The Blue Room Theatre, 4 November ·
Review by David Zampatti ·
It never rains but it pours; we have two new, engrossing plays about young Asian women growing up in, and coping with, suburban Perth – Sukhjit Kaur Khalsa’s Fully Sikh and now Jess Nyanda Moyle’s Cephalopod (sadly I missed a third, Doreshawar Khan’s Sharbat, also at the Blue Room).
Their methods are vastly different, but their matter is remarkably similar. Both Moyle, the child of a Filipina mother and white Australian father, growing up in Whitfords, in Perth’s northern suburbs, and Khalsa and her rambunctious Sikh family, ensconced forty kilometres south in Leeming, shared the debilitating oppression of the formidable, and often belligerent, Anglo-Australian culture (microaggressions, as Moyle neatly puts it in her programme notes).
Impressively, though, what comes through in both their stories is their courage, their love for their families and their positivity. Australia gave both of them plenty of reasons to reject it; neither of them did.
This does not mean that they bowed to the pressure of the dominant culture; rather that they expressed their own, and themselves, both through, and despite, it.
Cephalopod is a play in two very distinct parts. The first is a phantasmagoria whose central conceit is the burgeoning spread of Asian peoples through migration and the thriving lives they lead in their new homes, juxtaposed with the natural history of cephalopods – the squid, the octopus and the cuttlefish (factoid: cephalopods seem to be a rare beneficiary of climate change – their range and numbers increasing dramatically since the ’50s).

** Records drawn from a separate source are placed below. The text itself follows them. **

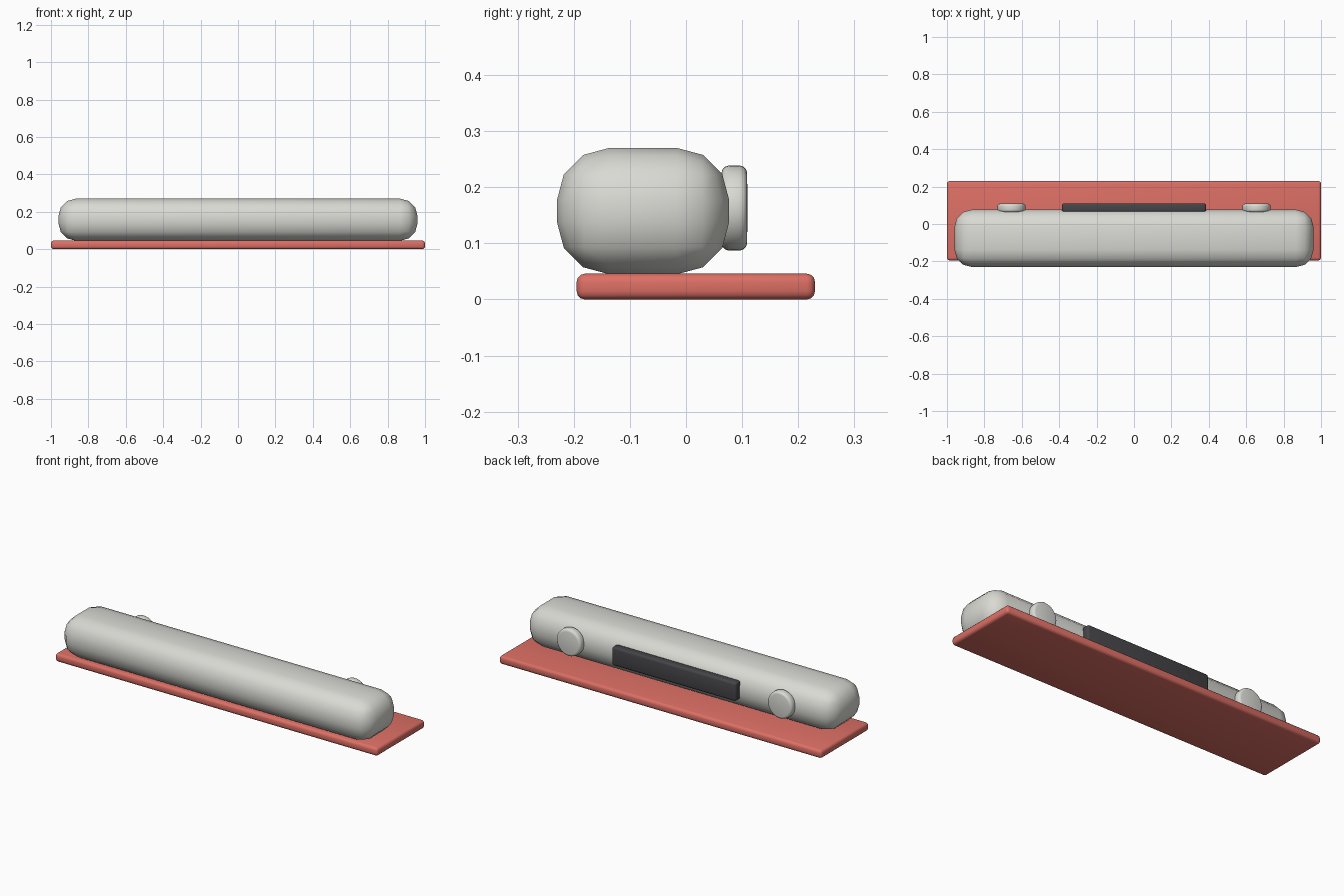
import bpy
import bmesh
import math
from mathutils import Matrix, Vector

cube = bpy.data.objects.get("Cube")
if cube:
    bpy.data.objects.remove(cube, do_unlink=True)


def make_material(name, rgb):
    mat = bpy.data.materials.new(name)
    mat.use_nodes = True
    mat.diffuse_color = (*rgb, 1)
    mat.node_tree.nodes["Principled BSDF"].inputs["Base Color"].default_value = (*rgb, 1)
    return mat


def finish(name, bm, mat):
    bmesh.ops.recalc_face_normals(bm, faces=bm.faces)
    mesh = bpy.data.meshes.new(name)
    bm.to_mesh(mesh)
    bm.free()
    mesh.materials.append(mat)
    obj = bpy.data.objects.new(name, mesh)
    bpy.context.collection.objects.link(obj)
    bpy.ops.object.select_all(action="DESELECT")
    obj.select_set(True)
    bpy.context.view_layer.objects.active = obj
    bpy.ops.object.shade_smooth_by_angle(angle=math.radians(45))
    return obj


def rounded_box(name, low, high, radius, mat):
    low, high = Vector(low), Vector(high)
    bm = bmesh.new()
    bmesh.ops.create_cube(bm, size=1, matrix=Matrix.Translation((low + high) / 2)
                          @ Matrix.Diagonal((*(high - low), 1)))
    bmesh.ops.bevel(bm, geom=bm.edges[:], offset=radius, segments=3,
                    profile=0.5, affect="EDGES")
    return finish(name, bm, mat)


def rounded_disc(name, centre, radius, depth, bevel, mat):
    bm = bmesh.new()
    bmesh.ops.create_cone(bm, cap_ends=True, segments=32, radius1=radius, radius2=radius,
                          depth=depth, matrix=Matrix.Translation(centre)
                          @ Matrix.Rotation(math.pi / 2, 4, "X"))
    rims = [e for e in bm.edges if any(len(f.verts) > 4 for f in e.link_faces)]
    bmesh.ops.bevel(bm, geom=rims, offset=bevel, segments=3, profile=0.5, affect="EDGES")
    return finish(name, bm, mat)


light_grey = make_material("light grey", (0.70, 0.70, 0.66))
coral_red = make_material("coral red", (0.72, 0.16, 0.13))
charcoal = make_material("charcoal", (0.06, 0.06, 0.065))

# Base plate and the rounded bar resting on it
rounded_box("base_plate", (-1, -0.195, 0), (1, 0.23, 0.046), 0.015, coral_red)
rounded_box("main_body", (-0.96, -0.23, 0.045), (0.96, 0.077, 0.27), 0.093, light_grey)

# Dark panel and a pair of round buttons on the back
rounded_box("back_panel", (-0.385, 0.062, 0.111), (0.385, 0.11, 0.215), 0.012, charcoal)
for side, sign in (("left", 1), ("right", -1)):
    rounded_disc(side + "_button", (sign * 0.655, 0.086, 0.163), 0.076, 0.046, 0.014, light_grey)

There’s some heady – you might say bizarre – stuff goes on in the imagination of the teenaged Moyle as she hangs, lonely, at Whitford City; songs and images, strange associations and a lot of sexy, audacious fun.
Know much about cephalerotica? You’ve come to the right place, boyo.
All this is red meat for Renegade Productions supremo, the everlasting Joe Lui, who cracks the whip on this one. He draws wholehearted, fearless performances from Ramia Alcantara, Molly Earnshaw, Moyle and Squid Vicious co-founder Andrew Sutherland, whose fingerprints are all over the murder weapon as well.
It’s also a sumptuous production despite its basic box set – much credit due to Mia Holton’s dense, antiquarian visuals, Lui’s complex, aware sound design and Jason Ng Junjie’s lighting.
It all climaxes with a woo-oo-wo-wo-wo-wo-o-o Tagalog singalong of Farnham’s “You’re the Voice” that had us hollerin’ and clapping the cast.
But wait. There was more.
There’s a second act that is a completely different beast, a simple, direct, near-monologue from Moyle, telling the story of her family – here and back in the Philippines; the tough times and good times, her journey to understand herself and her sexuality, and her, ultimately successful, search for self-realisation and love.
White Australia has a habit of congratulating itself for its acceptance of the immigrant. The true stories of these great young women suggest a need to think more carefully about who should be congratulated.
Pictured top: Jess Nyanda Moyle. Photo: Mitchell Aldridge.